A provincial promise kept. Now what?
Recently, B.C.’s provincial government made good on the campaign promise to freeze residential rental rate increases for the rest of 2021. On March 1, the government started the process to make that happen in the legislature.
With this move, by the close of 2021, rental housing providers will have faced two full calendar years of 0% rental rate increases. Not only that, but once increases are allowed again, owners will also presumably be at least two years behind in compounded increases lost.
Against this backdrop, here’s an actual example of what one of our clients has faced in expense increases from 2019 to 2020 for a 20-suite building in the City of Vancouver:
- Property taxes: +24%
- Insurance: +36%
- Heat and light: +16%
- Water and sewer: +10%
- Cleaning and sanitation: +6%
Many people have suffered greatly in the last 18 months, physically, financially and mentally. There’s certainly good reason for some to have a break from increased rents. Yet those who may actually be better off financially, and who are able to pay their increases, should be expected to pay their share of the burden of costs, as they would in normal times.
So the NDP made good on its promise. Yet if increasing the availability of rental housing is also really a goal, what’s next? As we all know, you can’t create a barrage of negative (even if well-intentioned) policies in rental housing without decreasing the likelihood of construction.
What you can do
As we write this, the City of Vancouver is proposing to downzone by changing C2 zoning and will be holding a public hearing on March 11, 2021. This is yet another example of a policy that does the opposite of what is intended.
We call on the City to enable a drastic increase in purpose-built rental stock. In the meantime, please send comments here or request to speak if possible!

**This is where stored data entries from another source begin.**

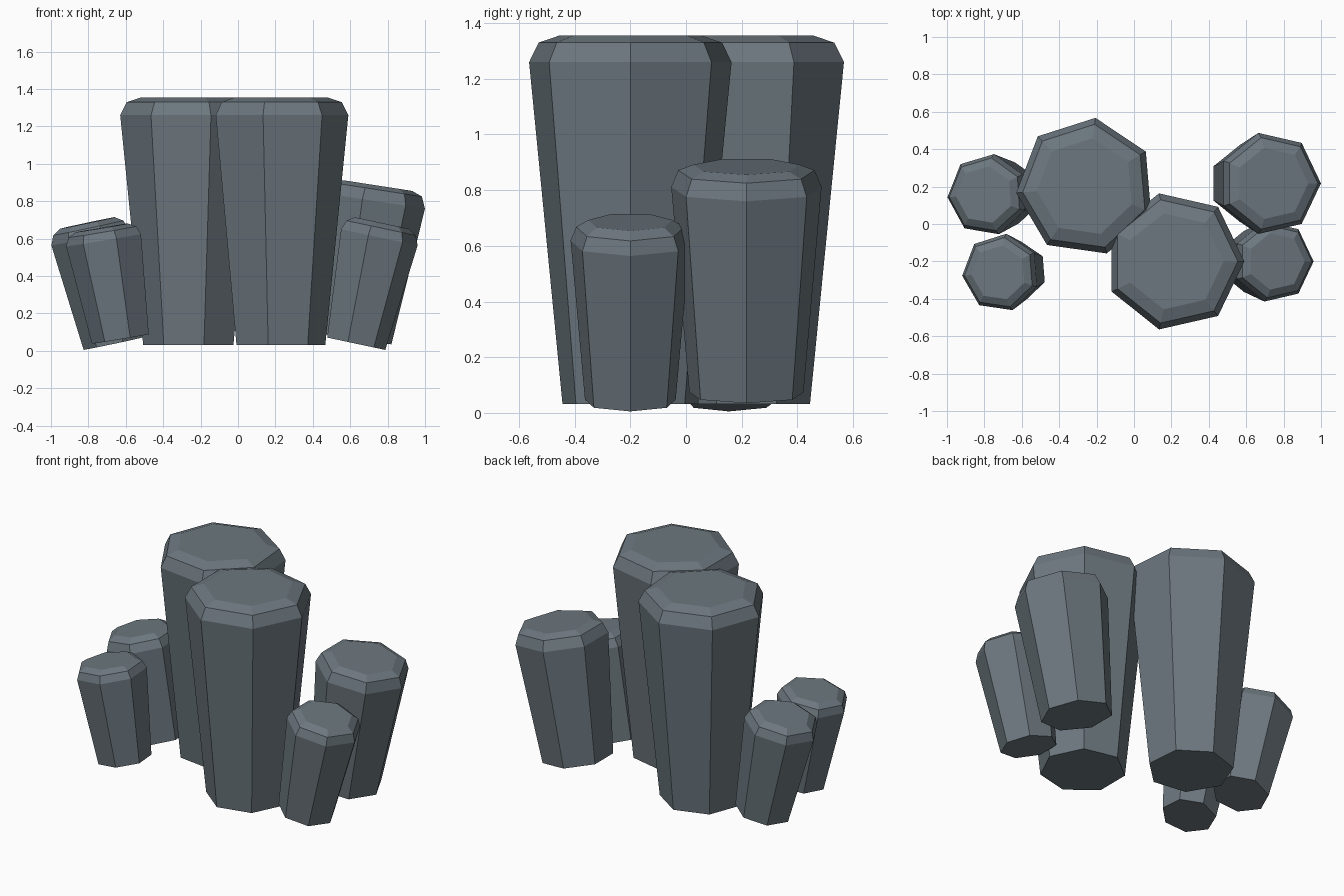
import bpy, bmesh, math
from mathutils import Matrix

cube = bpy.data.objects.get("Cube")
if cube:
    bpy.data.objects.remove(cube, do_unlink=True)

# Single slate colour
STONE = (0.15, 0.185, 0.21, 1.0)
stone = bpy.data.materials.new("slate_stone")
stone.use_nodes = True
stone.diffuse_color = STONE
stone.node_tree.nodes["Principled BSDF"].inputs["Base Color"].default_value = STONE

SIDES = 7


def column(name, base, spin, tilt, rings):
    """Seven-sided column lofted through (radius, height) rings, leaning outward."""
    bm = bmesh.new()
    loops = []
    for radius, height in rings:
        loops.append([bm.verts.new((radius * math.cos(math.tau * i / SIDES),
                                    radius * math.sin(math.tau * i / SIDES), height))
                      for i in range(SIDES)])
    for low, high in zip(loops, loops[1:]):
        for i in range(SIDES):
            j = (i + 1) % SIDES
            bm.faces.new((low[i], low[j], high[j], high[i]))
    bm.faces.new(reversed(loops[0]))
    bm.faces.new(loops[-1])
    mesh = bpy.data.meshes.new(name)
    bm.to_mesh(mesh)
    bm.free()
    mesh.materials.append(stone)
    obj = bpy.data.objects.new(name, mesh)
    obj.matrix_world = (Matrix.Translation(base)
                        @ Matrix.Rotation(math.radians(spin), 4, 'Z')
                        @ Matrix.Rotation(math.radians(tilt), 4, 'Y'))
    bpy.context.collection.objects.link(obj)


def profile(radius, foot, shoulder, rim, top):
    """Tapered shaft, chamfered shoulder and shallow crown."""
    return [(radius * foot, 0), (radius, shoulder),
            (radius * 0.906, rim), (radius * 0.705, top)]


# Two tall upright columns
tall = profile(0.373, 0.67, 1.228, 1.298, 1.323)
column("tall_column_front", (0.217, -0.2, 0.032), 0, 0, tall)
column("tall_column_back", (-0.258, 0.198, 0.032), 82, 0, tall)

# Leaning outer columns
short = profile(0.22, 0.76, 0.582, 0.633, 0.66)
column("medium_column_left", (0.612, 0.217, 0.067), 0, 8.8,
       profile(0.277, 0.76, 0.744, 0.806, 0.828))
column("short_column_left", (0.624, -0.2, 0.04), 0, 12, short)
column("short_column_right", (-0.662, 0.164, 0.04), 183.5, 12, short)
column("small_column_right", (-0.624, -0.253, 0.065), 184.6, 9.5,
       profile(0.21, 0.76, 0.536, 0.58, 0.602))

With respect to their goal of 114,000 units built over 10 years, we note we are 35% through this period with only 2.6% of units constructed. How are we going to enable a drastic and meaningful increase in the purpose-built rental housing universe? CMHC demonstrated the increase was only 896 units in the City of Vancouver in their Fall 2020 report.
If rents go down while costs and vacancies go up – which has happened during COVID – less rental housing will be built in the future. These factors, along with an ongoing blanket freeze on rental rates with nothing to balance out expenses, will further exacerbate the decline in rental housing starts. Add to the picture increased demand for condo projects, and it’s only a matter of time before developers turn their attention back to building what’s tried, tested and true.
So, what’s the plan?